From the data that follows, copy every line holding the string "parent".

-------

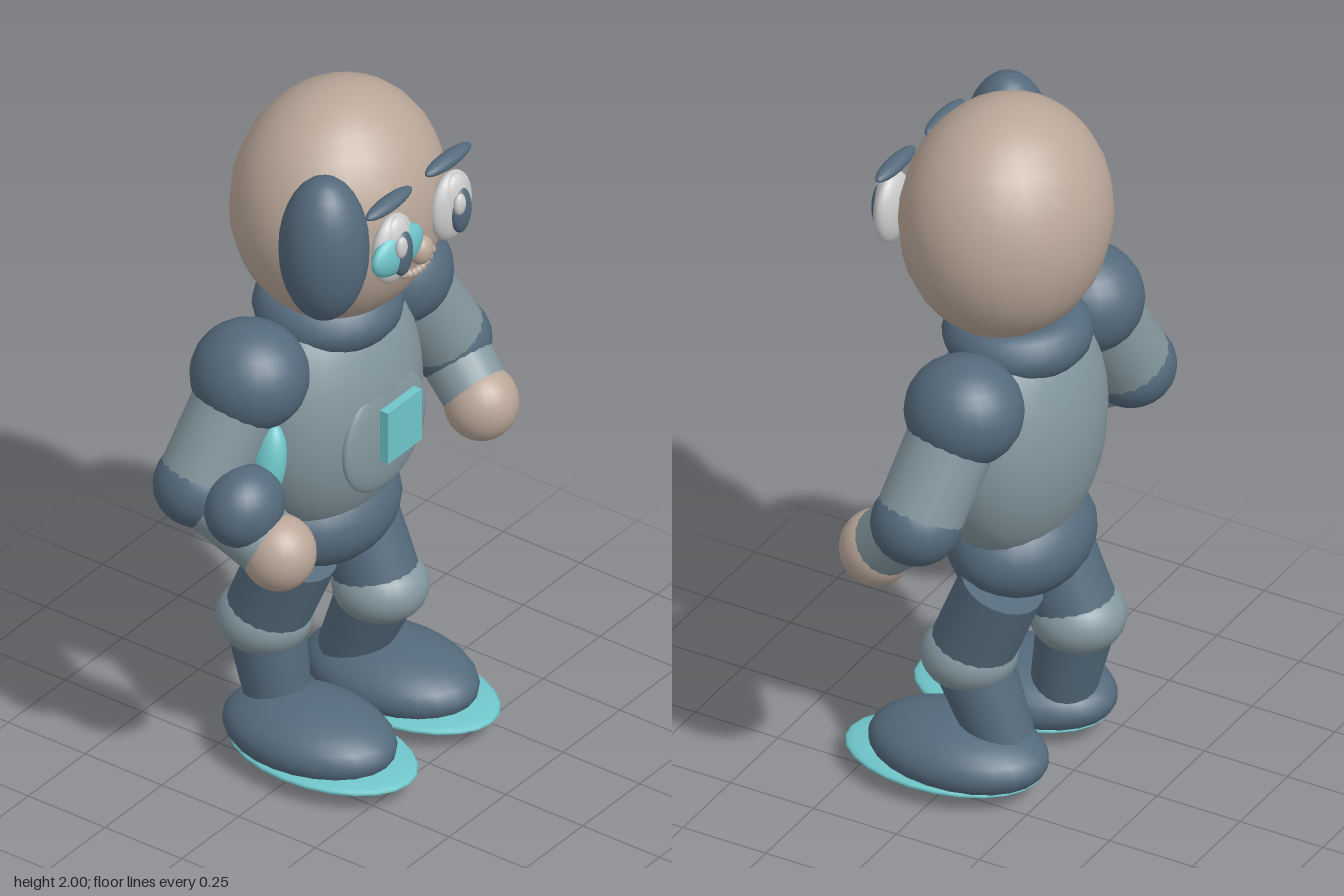
import * as THREE from 'three';

const material = (name, color) => {
  const m = new THREE.MeshStandardMaterial({ color });
  m.name = name;
  return m;
};

export function createModel() {
  const skin = material('skin', 0xbaa799);
  const dark = material('darkSlate', 0x546a7c);
  const grey = material('suitGrey', 0x84979f);
  const teal = material('teal', 0x6fc5c9);
  const white = material('eyeWhite', 0xcdcdcd);

  const model = new THREE.Group();
  model.name = 'spaceFigure';
  const ball = new THREE.SphereGeometry(1, 24, 16);

  const add = (parent, name, geometry, mat, pos) => {
    const mesh = new THREE.Mesh(geometry, mat);
    mesh.name = name;
    mesh.position.set(...pos);
    parent.add(mesh);
    return mesh;
  };
  const ellipsoid = (parent, name, mat, pos, radii) => {
    const mesh = add(parent, name, ball, mat, pos);
    mesh.scale.set(...radii);
    return mesh;
  };
  // Capped cylinder running from a to b
  const limb = (parent, name, mat, a, b, ra, rb) => {
    const from = new THREE.Vector3(...a), to = new THREE.Vector3(...b);
    const dir = to.clone().sub(from);
    const mid = from.clone().add(to).multiplyScalar(0.5);
    const mesh = add(parent, name, new THREE.CylinderGeometry(rb, ra, dir.length(), 20), mat, mid.toArray());
    mesh.quaternion.setFromUnitVectors(new THREE.Vector3(0, 1, 0), dir.normalize());
    return mesh;
  };
  const group = (name) => {
    const g = new THREE.Group();
    g.name = name;
    model.add(g);
    return g;
  };

  // Head with a pad on one side
  const head = group('head');
  ellipsoid(head, 'skull', skin, [0, 1.665, -0.045], [0.31, 0.335, 0.275]);
  ellipsoid(head, 'sidePad', dark, [-0.26, 1.695, 0.1], [0.12, 0.215, 0.12]);
  ellipsoid(head, 'nose', skin, [0, 1.6, 0.222], [0.037, 0.042, 0.032]);

  // Eyes and brows
  for (const s of [-1, 1]) {
    const side = s > 0 ? 'left' : 'right';
    const x = s * 0.128;
    ellipsoid(head, side + 'EyeRim', white, [x, 1.673, 0.225], [0.08, 0.103, 0.036]);
    ellipsoid(head, side + 'Eyeball', white, [x, 1.69, 0.235], [0.053, 0.085, 0.032]);
    ellipsoid(head, side + 'Iris', dark, [x, 1.67, 0.258], [0.037, 0.068, 0.022]);
    ellipsoid(head, side + 'Glint', white, [x - 0.021, 1.703, 0.27], [0.021, 0.032, 0.014]);
    ellipsoid(head, side + 'Brow', dark, [s * 0.13, 1.81, 0.215], [0.097, 0.02, 0.025]);
  }
  ellipsoid(head, 'eyeVisor', teal, [-0.127, 1.673, 0.24], [0.106, 0.065, 0.033]);

  // Smile made of small beads
  for (let i = -4; i <= 4; i++) {
    const t = i / 4;
    ellipsoid(head, 'smileBead', skin, [t * 0.073, 1.533 + 0.022 * t * t, 0.213 - 0.01 * t * t], [0.012, 0.012, 0.012]);
  }

  // Torso, collar, chest plate and pelvis
  const body = group('body');
  ellipsoid(body, 'torso', grey, [0, 1.03, -0.08], [0.31, 0.38, 0.21]);
  add(body, 'collar', new THREE.TorusGeometry(0.13, 0.07, 14, 28), dark, [0, 1.32, -0.08]).rotation.x = Math.PI / 2;
  ellipsoid(body, 'chestDisc', grey, [0, 0.985, 0.103], [0.18, 0.17, 0.03]);
  add(body, 'chestPanel', new THREE.BoxGeometry(0.148, 0.158, 0.026), teal, [0, 1.024, 0.158]);
  ellipsoid(body, 'pelvis', dark, [0, 0.69, -0.092], [0.237, 0.155, 0.185]);

  // Arms: the right elbow is swung further back
  for (const s of [-1, 1]) {
    const arm = group(s > 0 ? 'leftArm' : 'rightArm');
    const shoulder = [s * 0.317, 1.25, -0.1];
    const elbow = [s * 0.472, 0.97, s > 0 ? -0.045 : -0.15];
    const hand = [s * 0.445, 0.835, 0.09];
    ellipsoid(arm, 'shoulder', dark, shoulder, [0.155, 0.15, 0.16]);
    limb(arm, 'upperArm', grey, shoulder, elbow, 0.12, 0.117);
    ellipsoid(arm, 'elbow', dark, elbow, [0.122, 0.115, 0.122]);
    limb(arm, 'forearm', grey, elbow, hand, 0.1, 0.092);
    ellipsoid(arm, 'hand', skin, hand, [0.1, 0.105, 0.1]);
    if (s < 0) {
      ellipsoid(arm, 'forearmGuard', dark, [-0.475, 0.96, 0], [0.118, 0.112, 0.1]);
      ellipsoid(arm, 'armLight', teal, [-0.37, 1.04, 0], [0.042, 0.113, 0.05]).rotation.z = -0.22;
    }
  }

  // Legs in mid-step, feet side by side
  for (const s of [-1, 1]) {
    const leg = group(s > 0 ? 'leftLeg' : 'rightLeg');
    const x = s * 0.15;
    const knee = [x, 0.38, s > 0 ? -0.02 : -0.175];
    const hip = [x, 0.625, s > 0 ? -0.12 : -0.07];
    const ankle = [x, 0.14, s > 0 ? -0.12 : -0.13];
    limb(leg, 'thigh', dark, hip, knee, 0.114, 0.114);
    ellipsoid(leg, 'knee', grey, knee, [0.128, 0.1, 0.13]);
    limb(leg, 'shin', dark, knee, ankle, 0.108, 0.088);
    ellipsoid(leg, 'boot', dark, [s * 0.181, 0.1, -0.005], [0.176, 0.1, 0.255]);
    ellipsoid(leg, 'sole', teal, [s * 0.181, 0.057, 0.04], [0.181, 0.026, 0.28]);
  }
  return model;
}
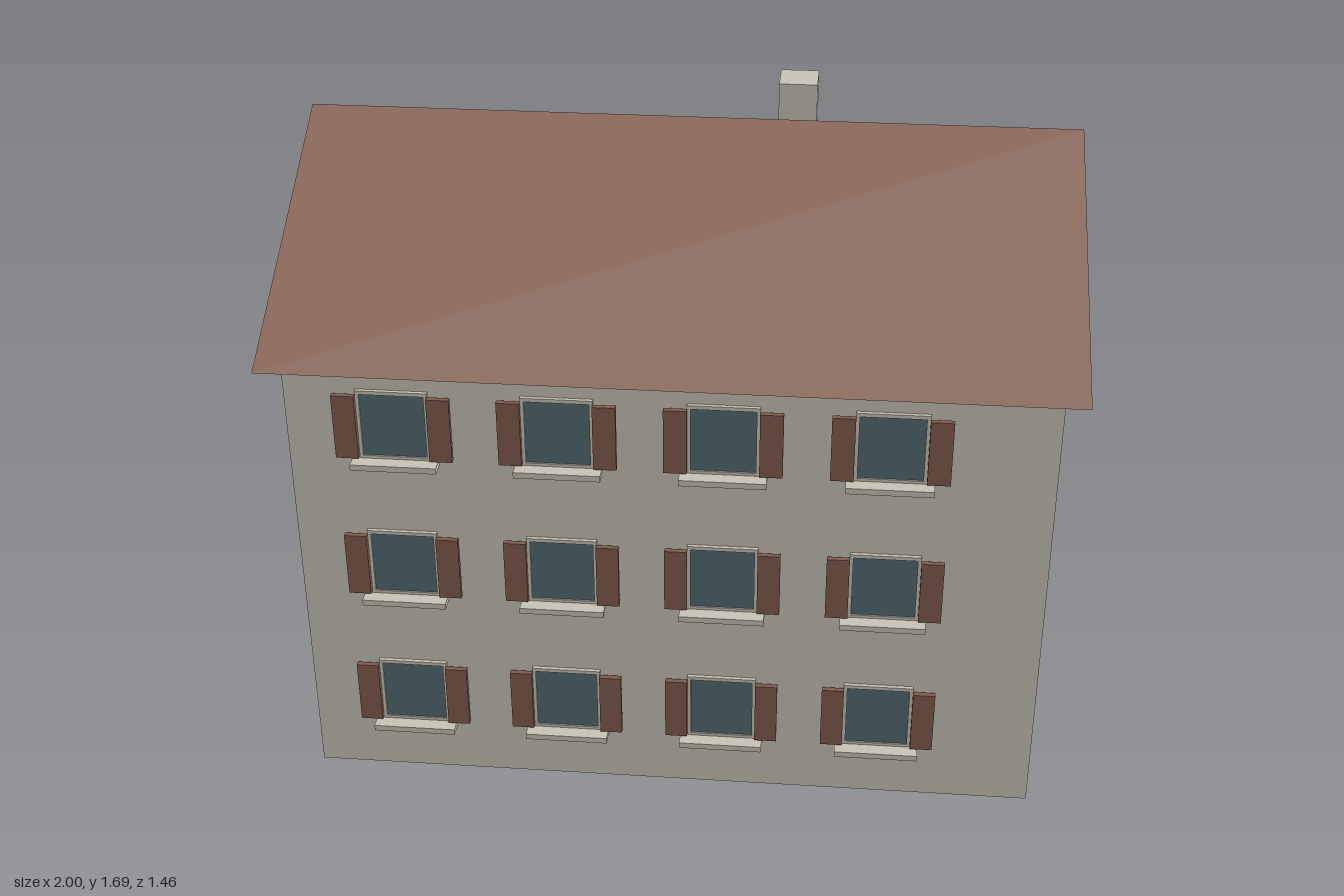
import * as THREE from 'three';

const mat = (name, color, side = THREE.FrontSide) => {
  const m = new THREE.MeshStandardMaterial({ color, side });
  m.name = name;
  return m;
};

export function createModel() {
  const house = new THREE.Group();
  house.name = 'house';
  const plaster = mat('plaster', 0xc8c4b7);
  const roofTile = mat('roof tile', 0x8a6858, THREE.DoubleSide);
  const shutterWood = mat('shutter wood', 0x805c4f);
  const glass = mat('glass', 0x536a70);

  const add = (parent, name, geometry, material, x = 0, y = 0, z = 0) => {
    const mesh = new THREE.Mesh(geometry, material);
    mesh.name = name;
    mesh.position.set(x, y, z);
    parent.add(mesh);
    return mesh;
  };

  // Walls: the gable outline (z, y) extruded along x
  const HALF_X = 0.945, HALF_Z = 0.675;
  const gable = new THREE.Shape([
    [-HALF_Z, 0], [HALF_Z, 0], [HALF_Z, 1.22], [0, 1.62], [-HALF_Z, 1.22],
  ].map(([a, b]) => new THREE.Vector2(a, b)));
  const wallGeo = new THREE.ExtrudeGeometry(gable, { depth: HALF_X * 2, bevelEnabled: false });
  wallGeo.translate(0, 0, -HALF_X).rotateY(Math.PI / 2);
  add(house, 'walls', wallGeo, plaster);

  // Roof: two thin sheets meeting at the ridge and overhanging the walls
  const ridgeY = 1.625, eaveY = 1.22, eaveZ = 0.73;
  const slopeLength = Math.hypot(eaveZ, ridgeY - eaveY);
  const pitch = Math.atan2(ridgeY - eaveY, eaveZ);
  for (const side of [1, -1]) {
    const slope = new THREE.PlaneGeometry(2, slopeLength).rotateX(-Math.PI / 2);
    slope.rotateX(side * pitch);
    add(house, side > 0 ? 'frontRoof' : 'backRoof', slope, roofTile,
      0, (ridgeY + eaveY) / 2, side * eaveZ / 2);
  }

  // Chimney on the back slope
  add(house, 'chimney', new THREE.BoxGeometry(0.1, 0.29, 0.107), plaster, 0.268, 1.545, -0.137);

  // Window parts, shared by every window; z = 0 is the wall face
  const rect = (Type, w, h) => new Type([
    new THREE.Vector2(-w / 2, -h / 2), new THREE.Vector2(w / 2, -h / 2),
    new THREE.Vector2(w / 2, h / 2), new THREE.Vector2(-w / 2, h / 2),
  ]);
  const frameShape = rect(THREE.Shape, 0.178, 0.192);
  frameShape.holes.push(rect(THREE.Path, 0.16, 0.172));
  const frameGeo = new THREE.ExtrudeGeometry(frameShape, { depth: 0.01, bevelEnabled: false });
  const glassGeo = new THREE.BoxGeometry(0.162, 0.174, 0.006);
  const shutterGeo = new THREE.BoxGeometry(0.057, 0.175, 0.014);
  const sillGeo = new THREE.BoxGeometry(0.215, 0.016, 0.046);

  const makeWindow = () => {
    const win = new THREE.Group();
    win.name = 'window';
    add(win, 'windowFrame', frameGeo, plaster);
    add(win, 'windowPane', glassGeo, glass, 0, 0, 0.003);
    add(win, 'leftShutter', shutterGeo, shutterWood, 0.117, 0, 0.018);
    add(win, 'rightShutter', shutterGeo, shutterWood, -0.117, 0, 0.018);
    add(win, 'windowSill', sillGeo, plaster, 0, -0.102, 0.023);
    return win;
  };

  // Three floors of four windows on the front and back
  for (const side of [1, -1]) {
    for (let row = 0; row < 3; row++) {
      for (let col = 0; col < 4; col++) {
        const win = makeWindow();
        win.position.set(-0.676 + col * 0.406, 0.252 + row * 0.405, side * HALF_Z);
        if (side < 0) win.rotation.y = Math.PI;
        house.add(win);
      }
    }
  }
  return house;
}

-------

Exercise output:
  const add = (parent, name, geometry, mat, pos) => {
    parent.add(mesh);
  const ellipsoid = (parent, name, mat, pos, radii) => {
    const mesh = add(parent, name, ball, mat, pos);
  const limb = (parent, name, mat, a, b, ra, rb) => {
    const mesh = add(parent, name, new THREE.CylinderGeometry(rb, ra, dir.length(), 20), mat, mid.toArray());
  const add = (parent, name, geometry, material, x = 0, y = 0, z = 0) => {
    parent.add(mesh);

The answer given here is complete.